■ EXCERPTED RECORDS:

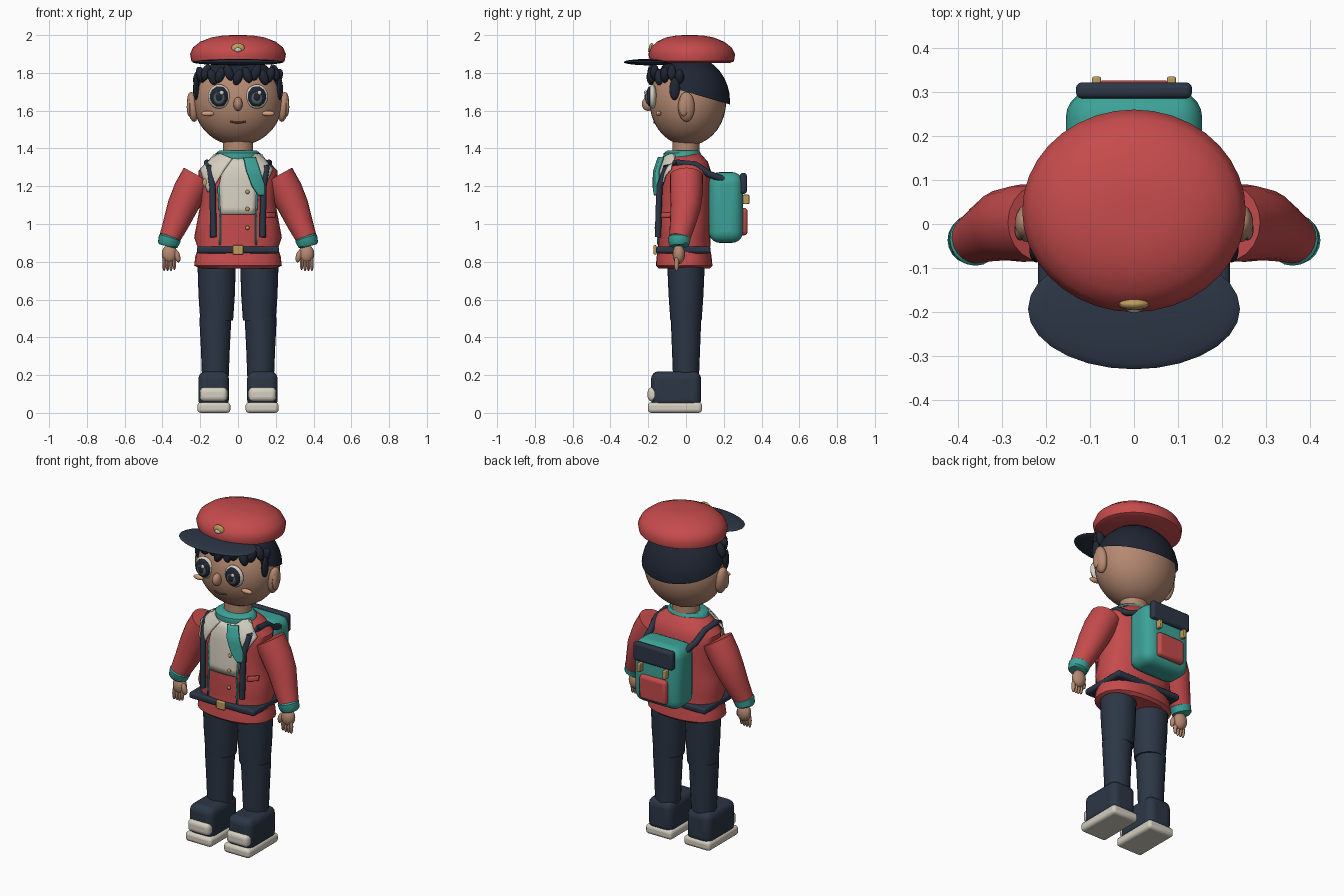
import bpy, bmesh, math
from mathutils import Matrix, Vector

if "Cube" in bpy.data.objects:
    bpy.data.objects.remove(bpy.data.objects["Cube"])

def mat(name, r, g, b):
    m = bpy.data.materials.new(name)
    m.diffuse_color = (r, g, b, 1)
    m.use_nodes = True
    m.node_tree.nodes["Principled BSDF"].inputs["Base Color"].default_value = m.diffuse_color
    return m

RED = mat("red cloth", .56, .070, .072)
TEAL = mat("teal cloth", .045, .36, .31)
NAVY = mat("navy cloth", .025, .037, .060)
DARK = mat("dark hair", .014, .019, .033)
SKIN = mat("skin", .46, .25, .165)
CREAM = mat("cream", .66, .62, .53)
GOLD = mat("gold", .52, .33, .11)
CHEEK = mat("cheek", .66, .36, .22)
LIP = mat("lip", .20, .075, .055)
GREY = mat("iris grey", .10, .13, .16)

def make(name, bm, m):
    bmesh.ops.recalc_face_normals(bm, faces=bm.faces)
    me = bpy.data.meshes.new(name)
    bm.to_mesh(me)
    bm.free()
    me.materials.append(m)
    o = bpy.data.objects.new(name, me)
    bpy.context.collection.objects.link(o)
    return o

def ball(name, c, r, m, seg=20, rot=0, cuts=()):
    """Ellipsoid; rot turns it about y; cuts are (point, normal), keeping the normal side."""
    bm = bmesh.new()
    mx = Matrix.Translation(c) @ Matrix.Rotation(rot, 4, 'Y') @ Matrix.Diagonal((*r, 1))
    bmesh.ops.create_uvsphere(bm, u_segments=seg, v_segments=max(8, seg // 2), radius=1, matrix=mx)
    for p, n in cuts:
        bmesh.ops.bisect_plane(bm, geom=bm.verts[:] + bm.edges[:] + bm.faces[:],
                               plane_co=p, plane_no=n, clear_inner=True)
    return make(name, bm, m)

def box(name, x, y, z, m, bevel=.01, seg=3):
    """Rounded box from (min, max) pairs."""
    bm = bmesh.new()
    mid = [(a + b) / 2 for a, b in (x, y, z)]
    size = [abs(b - a) for a, b in (x, y, z)]
    bmesh.ops.create_cube(bm, size=1, matrix=Matrix.Translation(mid) @ Matrix.Diagonal((*size, 1)))
    o = make(name, bm, m)
    b = o.modifiers.new("round", 'BEVEL')
    b.width, b.segments = bevel, seg
    return o

def skin_rings(name, loops, m):
    bm = bmesh.new()
    vs = [[bm.verts.new(p) for p in l] for l in loops]
    n = len(vs[0])
    for a, b in zip(vs, vs[1:]):
        for i in range(n):
            bm.faces.new((a[i], a[(i + 1) % n], b[(i + 1) % n], b[i]))
    bm.faces.new(vs[0])
    bm.faces.new(vs[-1][::-1])
    return make(name, bm, m)

def lathe(name, rows, m, seg=28, power=2.0, cx=0):
    """Stacked oval rings, rows of (z, rx, ry, cy)."""
    def sp(v):
        return math.copysign(abs(v) ** (2 / power), v)
    ang = [2 * math.pi * i / seg for i in range(seg)]
    return skin_rings(name, [[(cx + rx * sp(math.cos(a)), cy + ry * sp(math.sin(a)), z)
                              for a in ang] for z, rx, ry, cy in rows], m)

def tube(name, pts, m, seg=16):
    """Round tube through points of (x, y, z, radius)."""
    P = [Vector(p[:3]) for p in pts]
    loops = []
    for i, p in enumerate(P):
        d = (P[min(i + 1, len(P) - 1)] - P[max(i - 1, 0)]).normalized()
        ref = Vector((0, 1, 0)) if abs(d.y) < .8 else Vector((1, 0, 0))
        u = d.cross(ref).normalized()
        v = d.cross(u)
        loops.append([p + pts[i][3] * (u * math.cos(t) + v * math.sin(t))
                      for t in (2 * math.pi * k / seg for k in range(seg))])
    return skin_rings(name, loops, m)

# Jacket body
TORSO = [(.765, .20, .135, -.01), (.78, .232, .15, -.01), (.83, .226, .145, -.01), (.87, .212, .138, -.01),
         (.93, .232, .14, -.01), (1.02, .215, .14, -.008), (1.12, .197, .14, -.005), (1.22, .205, .138, 0),
         (1.28, .21, .132, 0), (1.33, .165, .115, 0), (1.37, .105, .09, -.01)]
lathe("jacket", TORSO, RED, power=2.3)

def front_y(x, z):
    for a, b in zip(TORSO, TORSO[1:]):
        if z <= b[0]:
            break
    t = min(1, max(0, (z - a[0]) / (b[0] - a[0])))
    rx, ry, cy = (a[i] + (b[i] - a[i]) * t for i in (1, 2, 3))
    return cy - ry * max(.1, 1 - min(1, abs(x) / rx) ** 2.3) ** (1 / 2.3)

def patch(name, rows, m, off=.006, cols=8, thick=.008):
    """Cloth panel laid over the jacket front, rows of (z, x0, x1)."""
    bm = bmesh.new()
    grid = []
    for (z0, a0, b0), (z1, a1, b1) in zip(rows, rows[1:]):
        for k in range(4):
            t = k / 4
            grid.append((z0 + (z1 - z0) * t, a0 + (a1 - a0) * t, b0 + (b1 - b0) * t))
    grid.append(rows[-1])
    vs = []
    for z, a, b in grid:
        xs = [a + (b - a) * i / cols for i in range(cols + 1)]
        vs.append([bm.verts.new((x, front_y(x, z) - off, z)) for x in xs])
    for r, q in zip(vs, vs[1:]):
        for i in range(cols):
            bm.faces.new((r[i], r[i + 1], q[i + 1], q[i]))
    o = make(name, bm, m)
    s = o.modifiers.new("thickness", 'SOLIDIFY')
    s.thickness, s.offset = thick, 0
    return o

patch("shirt_front", [(1.05, -.09, .09), (1.2, -.10, .10), (1.35, -.07, .07)], CREAM)
patch("left_lapel", [(1.17, -.16, -.145), (1.29, -.2, -.07), (1.345, -.145, -.03), (1.37, -.13, -.09)],
      CREAM, .022)
patch("right_lapel", [(1.17, .125, .14), (1.29, .185, .08), (1.345, .14, .06), (1.37, .13, .09)], CREAM, .018)
patch("scarf_tail", [(1.15, .11, .135), (1.2, .075, .14), (1.28, .045, .115), (1.35, .03, .09)],
      TEAL, .034, thick=.02)
patch("jacket_pocket", [(1.035, .15, .195), (1.06, .15, .195)], RED, .012, thick=.016)
for i, z in enumerate((1.17, 1.08, .98)):
    ball(f"button_{i}", (.05, front_y(.05, z) - .012, z), (.011, .007, .011), GOLD, 12)
ball("chest_pin", (-.17, front_y(-.17, 1.22) - .02, 1.22), (.018, .01, .025), GOLD, 12)

# Belt, neck and collar
box("belt", (-.218, .218), (-.16, .13), (.845, .882), NAVY, .012)
box("belt_buckle", (-.028, .028), (-.172, -.155), (.838, .888), GOLD, .006)
lathe("neck", [(1.34, .08, .072, 0), (1.46, .08, .072, 0)], SKIN)
lathe("neck_scarf", [(1.335, .115, .095, -.02), (1.35, .125, .102, -.02), (1.375, .118, .098, -.02),
                     (1.388, .10, .085, -.015)], TEAL)

# Head and hair
HC = Vector((0, .01, 1.65))
ball("head", HC, (.236, .203, .235), SKIN, 36)
HR = (.242, .215, .24)
ball("hair_back", (0, .018, 1.65), HR, DARK, 36,
     cuts=[((0, 0, 1.70), (0, .29, 1)), ((0, -.07, 0), (0, 1, 0))])
ball("hair_top", (0, .015, 1.65), HR, DARK, 36, cuts=[((0, 0, 1.795), (0, 0, 1))])
for i in range(13):
    a = math.radians(-78 + 13 * i)
    z = 1.79 + .012 * (i % 3 - 1)
    ball(f"fringe_{i}", (.215 * math.sin(a), .005 - .19 * math.cos(a), z), (.026, .024, .045), DARK, 10,
         .35 * (-1) ** i)

# Face
ball("nose", (0, -.2, 1.635), (.024, .034, .037), SKIN, 16)
tube("mouth", [(x, -.168 + 1.2 * x * x, 1.537 + 4 * x * x, .005) for x in (-.04, -.02, 0, .02, .04)], LIP, 8)
for s, side in ((-1, "left"), (1, "right")):
    ball(side + "_ear", (s * .24, .002, 1.62), (.03, .044, .08), SKIN, 18, s * .12)
    ball(side + "_ear_inner", (s * .258, -.012, 1.62), (.014, .026, .05), SKIN, 14)
    ball(side + "_sideburn", (s * .222, -.06, 1.715), (.016, .028, .06), DARK, 12)
    ball(side + "_eye", (s * .1, -.178, 1.675), (.06, .024, .064), CREAM, 24)
    ball(side + "_eye_rim", (s * .1, -.19, 1.675), (.049, .021, .054), DARK, 24)
    ball(side + "_iris", (s * .1, -.2, 1.668), (.032, .016, .036), GREY, 20)
    ball(side + "_pupil", (s * .1, -.207, 1.672), (.021, .013, .025), DARK, 16)
    ball(side + "_glint", (s * .1 + .014, -.214, 1.695), (.012, .008, .012), CREAM, 12)
    ball(side + "_cheek", (s * .16, -.145, 1.585), (.035, .014, .014), CHEEK, 16)

# Cap
lathe("cap_crown", [(1.853, .225, .20, .035), (1.862, .247, .222, .032), (1.90, .254, .23, .03),
                    (1.935, .238, .213, .028), (1.965, .20, .178, .024), (1.988, .14, .125, .02),
                    (1.998, .08, .07, .02), (2.0, .03, .03, .02)], RED, 36)
ball("cap_visor", (0, -.193, 1.857), (.241, .137, .017), NAVY, 28)
ball("cap_badge", (0, -.182, 1.93), (.036, .014, .028), GOLD, 16)
ball("cap_badge_center", (0, -.193, 1.922), (.018, .009, .012), CREAM, 12)

for s, side in ((-1, "left"), (1, "right")):
    # Arm, cuff and hand
    tube(side + "_sleeve", [(s * .21, .003, 1.255, .088), (s * .255, .002, 1.175, .088),
                            (s * .295, -.002, 1.09, .081), (s * .33, -.018, 1.0, .068),
                            (s * .362, -.034, .925, .056)], RED, 20)
    tube(side + "_cuff", [(s * .358, -.034, .935, .05), (s * .361, -.035, .925, .06),
                          (s * .372, -.037, .89, .054), (s * .374, -.037, .882, .044)], TEAL, 20)
    ball(side + "_palm", (s * .362, -.038, .84), (.042, .033, .052), SKIN, 16)
    for k in range(4):
        x = .337 + .018 * k
        ball(f"{side}_finger_{k}", (s * x, -.05, .79 + .006 * (k == 0)), (.0105, .013, .04), SKIN, 10)
    ball(side + "_thumb", (s * .322, -.052, .83), (.016, .016, .034), SKIN, 12, s * .25)

    # Leg
    lathe(side + "_thigh", [(.49, .087, .083, 0), (.62, .096, .092, 0), (.80, .102, .1, 0)],
          NAVY, 20, cx=s * .113)
    lathe(side + "_shin", [(.17, .07, .068, 0), (.35, .077, .075, 0), (.505, .085, .081, 0)],
          NAVY, 20, cx=s * .12)

    # Shoe
    box(side + "_shoe", (s * .048, s * .21), (-.185, .08), (.03, .22), NAVY, .04, 4)
    box(side + "_toe_cap", (s * .056, s * .202), (-.203, -.12), (.06, .136), CREAM, .025, 4)
    box(side + "_sole", (s * .04, s * .215), (-.202, .085), (0, .056), CREAM, .018)

    # Backpack strap and jacket trim
    tube(side + "_strap", [(s * .13, -.148, .93, .017), (s * .132, -.146, 1.05, .017),
                           (s * .135, -.14, 1.2, .017), (s * .15, -.105, 1.30, .017),
                           (s * .165, -.05, 1.325, .017), (s * .16, .05, 1.315, .017),
                           (s * .15, .12, 1.265, .018), (s * .135, .2, 1.235, .018)], NAVY, 10)
    patch(side + "_trim", [(.89, s * .092, s * .1), (1.06, s * .092, s * .1), (1.2, s * .098, s * .108)],
          TEAL, .008, 1)

    # Backpack clasp
    box(side + "_clasp", (s * .075, s * .095), (.30, .335), (1.105, 1.155), GOLD, .004, 2)

# Backpack
box("backpack", (-.155, .155), (.12, .302), (.90, 1.275), TEAL, .06, 5)
box("backpack_flap", (-.132, .132), (.285, .322), (1.16, 1.27), NAVY, .014)
box("backpack_pocket", (-.09, .09), (.28, .326), (.94, 1.085), RED, .018)

# Soft shading with crisp edges
bpy.ops.object.select_all(action='SELECT')
bpy.context.view_layer.objects.active = bpy.data.objects["jacket"]
bpy.ops.object.shade_smooth_by_angle(angle=math.radians(38))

■ TASK OBJECTIVE:
Say how many of the lines above include the string "from", and give no other words.

■ RESPONSE:
2